▶ **Work request**
Which lines of the entries below include "FLOOR"? List them all.

▶ **Information given**
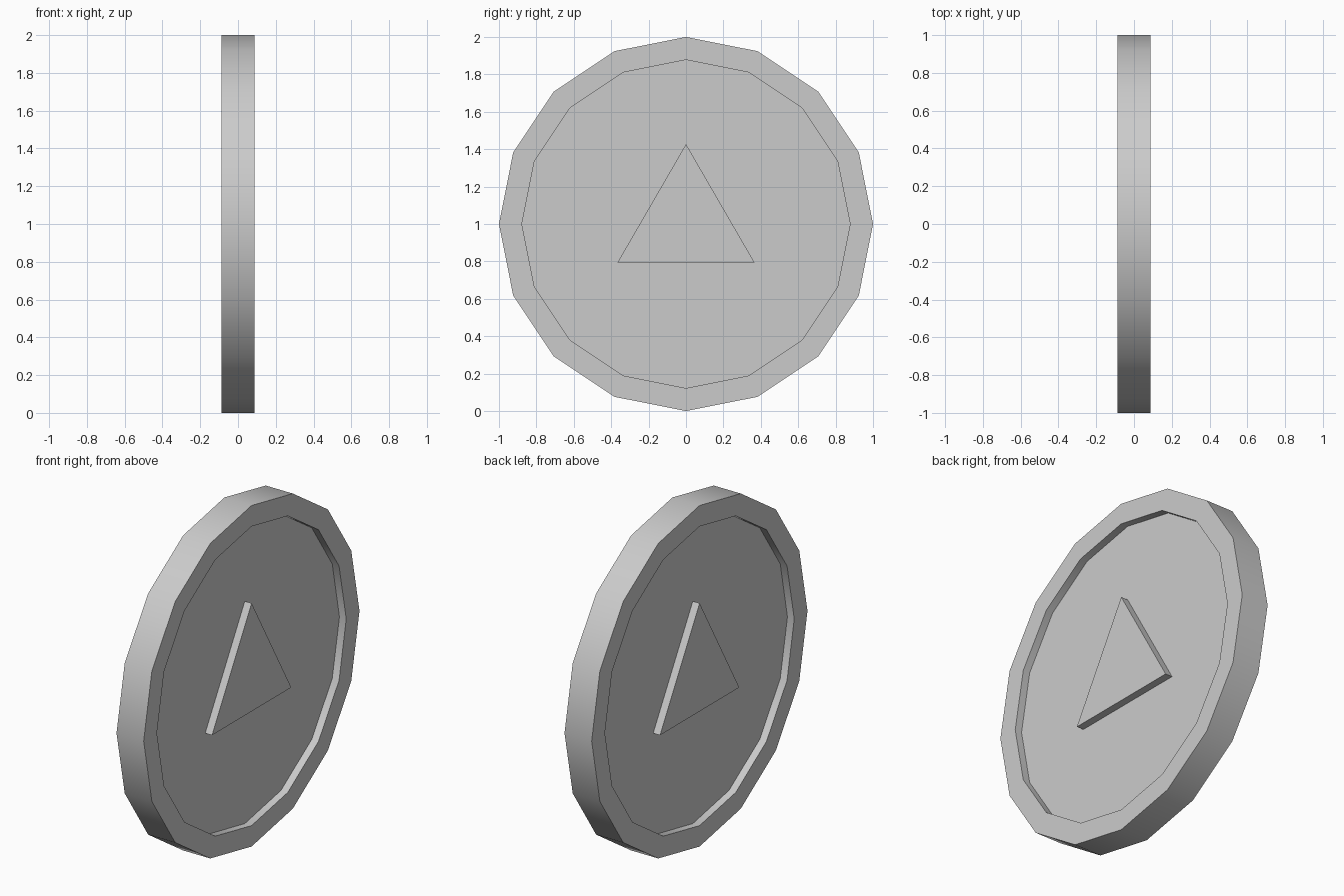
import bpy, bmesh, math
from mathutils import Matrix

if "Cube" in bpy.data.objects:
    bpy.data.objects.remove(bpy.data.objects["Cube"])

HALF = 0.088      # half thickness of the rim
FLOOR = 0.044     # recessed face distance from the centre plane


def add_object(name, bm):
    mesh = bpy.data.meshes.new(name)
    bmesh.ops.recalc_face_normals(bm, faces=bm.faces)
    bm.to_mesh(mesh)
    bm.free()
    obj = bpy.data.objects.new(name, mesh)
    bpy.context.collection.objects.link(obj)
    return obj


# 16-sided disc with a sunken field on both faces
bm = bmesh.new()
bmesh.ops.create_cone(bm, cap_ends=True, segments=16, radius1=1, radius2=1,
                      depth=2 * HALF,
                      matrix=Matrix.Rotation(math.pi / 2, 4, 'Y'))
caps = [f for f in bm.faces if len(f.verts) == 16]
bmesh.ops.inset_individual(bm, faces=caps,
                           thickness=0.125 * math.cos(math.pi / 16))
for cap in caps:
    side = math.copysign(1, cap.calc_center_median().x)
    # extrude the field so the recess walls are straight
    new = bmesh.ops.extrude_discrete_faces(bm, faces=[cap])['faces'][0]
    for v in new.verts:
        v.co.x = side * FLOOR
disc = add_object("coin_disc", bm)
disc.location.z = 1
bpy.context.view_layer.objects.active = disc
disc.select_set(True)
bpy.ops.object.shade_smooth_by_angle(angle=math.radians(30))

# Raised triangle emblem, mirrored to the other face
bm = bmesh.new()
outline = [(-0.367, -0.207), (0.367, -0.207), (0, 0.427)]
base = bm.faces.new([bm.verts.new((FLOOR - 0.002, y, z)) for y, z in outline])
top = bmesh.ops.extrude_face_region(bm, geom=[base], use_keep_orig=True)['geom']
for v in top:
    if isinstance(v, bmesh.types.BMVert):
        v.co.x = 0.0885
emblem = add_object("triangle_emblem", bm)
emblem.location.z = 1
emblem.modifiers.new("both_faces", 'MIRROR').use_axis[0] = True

--

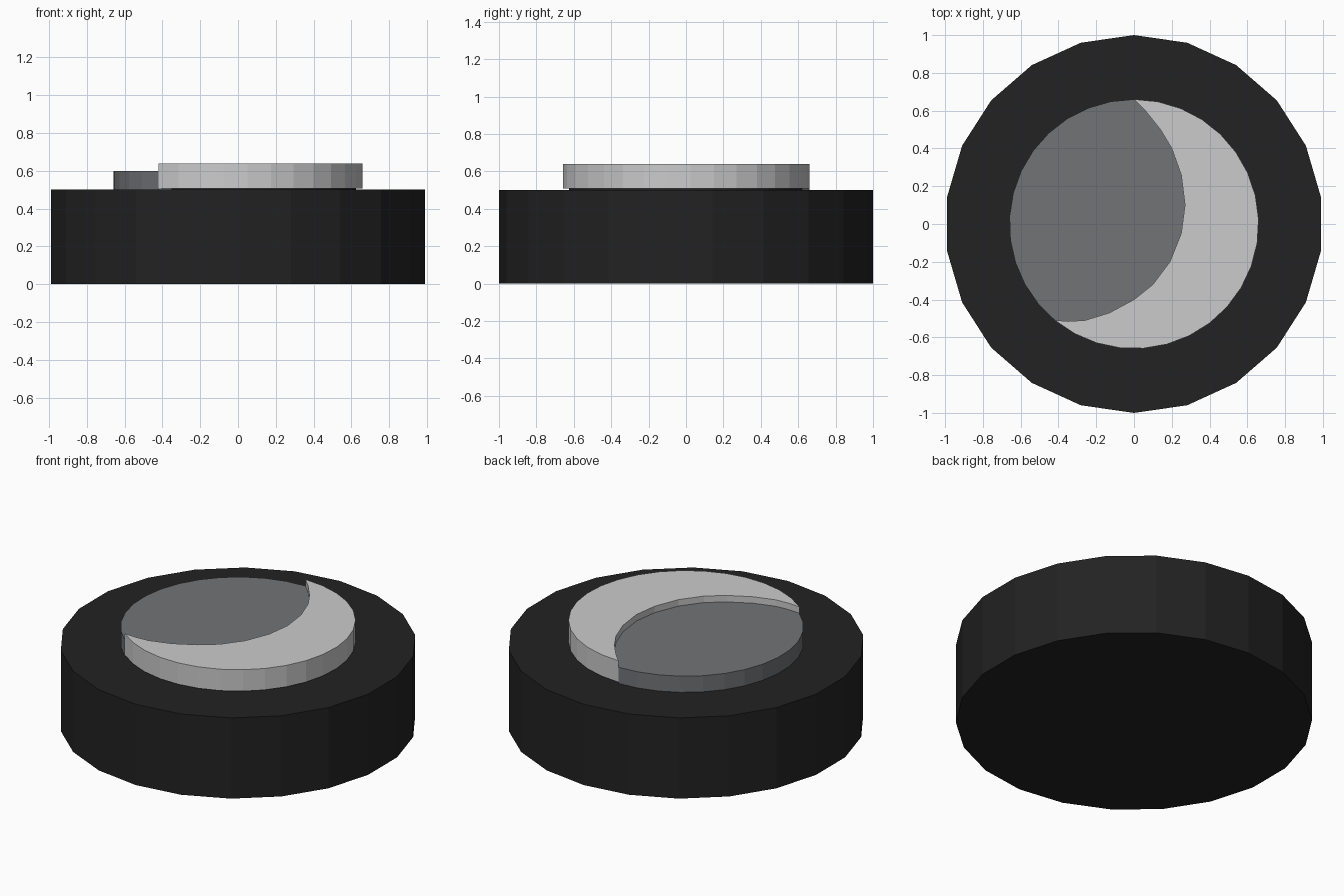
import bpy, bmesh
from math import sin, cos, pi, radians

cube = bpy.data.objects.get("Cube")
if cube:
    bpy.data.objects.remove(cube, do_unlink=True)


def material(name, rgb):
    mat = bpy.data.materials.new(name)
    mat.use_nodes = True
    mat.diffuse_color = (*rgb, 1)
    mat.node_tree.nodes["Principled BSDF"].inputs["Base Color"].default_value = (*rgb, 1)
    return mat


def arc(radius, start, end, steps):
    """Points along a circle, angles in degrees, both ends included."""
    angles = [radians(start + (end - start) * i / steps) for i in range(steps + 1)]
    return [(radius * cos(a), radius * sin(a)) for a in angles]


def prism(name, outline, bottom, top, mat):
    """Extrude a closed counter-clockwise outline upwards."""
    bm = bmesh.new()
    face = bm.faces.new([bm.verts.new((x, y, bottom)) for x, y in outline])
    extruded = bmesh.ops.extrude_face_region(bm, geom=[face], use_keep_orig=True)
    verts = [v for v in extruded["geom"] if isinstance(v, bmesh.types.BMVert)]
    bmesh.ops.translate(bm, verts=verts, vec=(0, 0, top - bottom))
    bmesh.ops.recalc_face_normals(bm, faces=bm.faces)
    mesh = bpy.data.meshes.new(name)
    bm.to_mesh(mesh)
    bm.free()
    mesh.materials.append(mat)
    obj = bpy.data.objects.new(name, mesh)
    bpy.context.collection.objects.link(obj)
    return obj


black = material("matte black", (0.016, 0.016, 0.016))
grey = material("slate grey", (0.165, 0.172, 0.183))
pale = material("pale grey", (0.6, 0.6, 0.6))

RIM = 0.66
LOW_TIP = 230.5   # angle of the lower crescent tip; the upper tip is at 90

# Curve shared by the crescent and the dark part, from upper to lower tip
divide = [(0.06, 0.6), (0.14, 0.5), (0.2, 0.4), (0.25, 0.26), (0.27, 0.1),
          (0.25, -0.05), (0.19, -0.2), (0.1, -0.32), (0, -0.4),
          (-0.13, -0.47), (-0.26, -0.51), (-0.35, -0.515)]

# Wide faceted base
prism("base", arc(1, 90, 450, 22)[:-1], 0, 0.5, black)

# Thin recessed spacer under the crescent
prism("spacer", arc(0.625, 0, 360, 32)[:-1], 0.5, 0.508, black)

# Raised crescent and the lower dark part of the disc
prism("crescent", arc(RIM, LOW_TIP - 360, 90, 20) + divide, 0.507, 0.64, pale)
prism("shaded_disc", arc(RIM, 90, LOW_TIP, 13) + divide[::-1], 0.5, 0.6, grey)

--

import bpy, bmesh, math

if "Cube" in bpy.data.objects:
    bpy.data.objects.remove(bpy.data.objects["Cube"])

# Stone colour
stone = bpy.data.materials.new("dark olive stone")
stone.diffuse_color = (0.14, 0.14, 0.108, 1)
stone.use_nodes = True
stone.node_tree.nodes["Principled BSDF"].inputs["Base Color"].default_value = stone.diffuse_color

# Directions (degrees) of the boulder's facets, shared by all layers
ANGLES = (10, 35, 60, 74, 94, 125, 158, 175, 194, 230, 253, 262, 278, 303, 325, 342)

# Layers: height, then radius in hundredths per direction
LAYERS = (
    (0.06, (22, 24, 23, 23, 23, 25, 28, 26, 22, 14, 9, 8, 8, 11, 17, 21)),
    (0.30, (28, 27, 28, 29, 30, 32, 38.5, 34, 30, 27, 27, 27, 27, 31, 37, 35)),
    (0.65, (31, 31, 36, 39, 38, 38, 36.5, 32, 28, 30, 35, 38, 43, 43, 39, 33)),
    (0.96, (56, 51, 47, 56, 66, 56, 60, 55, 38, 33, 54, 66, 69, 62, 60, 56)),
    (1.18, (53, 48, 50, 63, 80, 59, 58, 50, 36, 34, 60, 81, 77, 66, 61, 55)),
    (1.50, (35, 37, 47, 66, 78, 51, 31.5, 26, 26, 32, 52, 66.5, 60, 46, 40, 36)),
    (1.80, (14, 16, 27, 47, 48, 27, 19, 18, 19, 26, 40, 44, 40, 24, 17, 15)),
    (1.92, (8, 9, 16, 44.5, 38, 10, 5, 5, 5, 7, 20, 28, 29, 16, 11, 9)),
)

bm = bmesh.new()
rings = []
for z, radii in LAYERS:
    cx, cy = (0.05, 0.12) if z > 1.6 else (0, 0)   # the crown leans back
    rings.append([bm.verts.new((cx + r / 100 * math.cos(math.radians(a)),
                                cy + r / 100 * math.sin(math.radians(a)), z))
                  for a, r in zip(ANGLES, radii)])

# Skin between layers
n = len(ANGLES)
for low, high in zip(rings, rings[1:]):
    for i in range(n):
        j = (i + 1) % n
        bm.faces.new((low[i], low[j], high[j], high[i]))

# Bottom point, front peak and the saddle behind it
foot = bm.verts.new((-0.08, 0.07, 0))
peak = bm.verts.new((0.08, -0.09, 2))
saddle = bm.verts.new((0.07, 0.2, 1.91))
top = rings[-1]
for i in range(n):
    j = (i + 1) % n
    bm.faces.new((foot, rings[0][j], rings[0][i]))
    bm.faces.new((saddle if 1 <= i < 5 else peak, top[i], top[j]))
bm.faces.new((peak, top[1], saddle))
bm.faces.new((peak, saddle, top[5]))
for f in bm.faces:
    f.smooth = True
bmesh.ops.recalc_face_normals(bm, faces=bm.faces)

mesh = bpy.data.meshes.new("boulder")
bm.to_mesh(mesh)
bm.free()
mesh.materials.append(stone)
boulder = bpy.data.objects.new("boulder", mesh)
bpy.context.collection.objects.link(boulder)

▶ **Answer**
FLOOR = 0.044     # recessed face distance from the centre plane
        v.co.x = side * FLOOR
base = bm.faces.new([bm.verts.new((FLOOR - 0.002, y, z)) for y, z in outline])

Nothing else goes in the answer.